  • Money and Foreign Exchange – ATMs are limited in Havana, and even then, they are not a reliable source of cash. It’s best to enter the country with sufficient cash, which you can then convert to the local currency. Cuba is in the process of unifying its currencies, but in the meantime uses the Cuban convertible peso (CUC) and the Cuban ‘moneda nacional’ peso (CUP), the former being 25 times more valuable than the latter by which most Cubans are paid. Confusion can easily arise when using both currencies, so be vigilant when paying for staples and non-luxury commodities, which are priced using CUP (and consequently look too cheap for CUC holders). You may want to have plenty of small denomination CUP with you as street vendors can easily bump up prices into CUC, giving you a poor exchange rate. That said, tipping with CUC in Cuba goes a long way so you may want to keep small denomination CUC bills for resort and hotel staff, musicians, wait staff and taxi drivers. While the Cuban government had withdrawn the US dollar from circulation in response to various US embargoes, US banknotes can still be exchanged into CUC but with a 10% tax applied on top of the usual exchange commission. To get better value out of your US dollars, exchange them into euros first before converting them to CUC.

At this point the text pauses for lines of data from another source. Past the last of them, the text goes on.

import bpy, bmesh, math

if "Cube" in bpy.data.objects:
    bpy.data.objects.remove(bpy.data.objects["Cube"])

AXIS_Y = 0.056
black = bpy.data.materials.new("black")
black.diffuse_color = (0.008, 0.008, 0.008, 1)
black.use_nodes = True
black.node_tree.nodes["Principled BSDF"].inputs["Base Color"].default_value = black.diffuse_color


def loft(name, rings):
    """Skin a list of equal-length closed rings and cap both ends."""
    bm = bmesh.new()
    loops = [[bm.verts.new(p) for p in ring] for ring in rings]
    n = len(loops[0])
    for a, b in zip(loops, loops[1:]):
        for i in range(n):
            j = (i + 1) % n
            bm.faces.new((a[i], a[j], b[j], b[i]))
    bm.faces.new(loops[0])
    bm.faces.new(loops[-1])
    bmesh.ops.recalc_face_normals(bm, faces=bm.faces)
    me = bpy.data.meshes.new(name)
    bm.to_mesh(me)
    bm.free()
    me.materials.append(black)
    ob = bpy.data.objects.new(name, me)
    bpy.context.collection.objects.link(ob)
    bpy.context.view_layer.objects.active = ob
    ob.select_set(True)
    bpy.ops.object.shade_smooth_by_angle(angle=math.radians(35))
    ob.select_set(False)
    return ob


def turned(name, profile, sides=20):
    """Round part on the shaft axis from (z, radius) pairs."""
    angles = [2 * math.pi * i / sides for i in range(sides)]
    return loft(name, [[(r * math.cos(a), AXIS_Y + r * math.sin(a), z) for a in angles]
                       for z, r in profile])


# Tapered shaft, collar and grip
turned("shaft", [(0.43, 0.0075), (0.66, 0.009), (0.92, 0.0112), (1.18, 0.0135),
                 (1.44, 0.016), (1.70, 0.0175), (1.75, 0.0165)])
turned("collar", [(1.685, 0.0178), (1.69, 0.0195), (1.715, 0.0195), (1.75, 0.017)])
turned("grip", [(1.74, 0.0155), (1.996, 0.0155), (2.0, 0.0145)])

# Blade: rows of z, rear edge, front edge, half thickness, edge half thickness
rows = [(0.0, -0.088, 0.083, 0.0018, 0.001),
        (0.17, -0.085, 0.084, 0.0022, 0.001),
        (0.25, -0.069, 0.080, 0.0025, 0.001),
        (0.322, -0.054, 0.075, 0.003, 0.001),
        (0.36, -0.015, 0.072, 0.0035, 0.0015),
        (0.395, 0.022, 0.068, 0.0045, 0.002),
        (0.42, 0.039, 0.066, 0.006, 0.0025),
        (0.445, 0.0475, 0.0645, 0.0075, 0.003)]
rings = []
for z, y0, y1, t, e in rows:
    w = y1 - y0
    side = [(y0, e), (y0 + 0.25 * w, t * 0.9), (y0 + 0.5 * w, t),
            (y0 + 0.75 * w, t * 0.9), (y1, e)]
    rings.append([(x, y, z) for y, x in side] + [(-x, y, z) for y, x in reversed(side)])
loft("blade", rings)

  • When to go – Hurricane season lasts from June to November in the entire Caribbean basin, with the highest number of hurricanes passing through in September and October. Consequently, November to March is the high season when the weather is cooler and drier.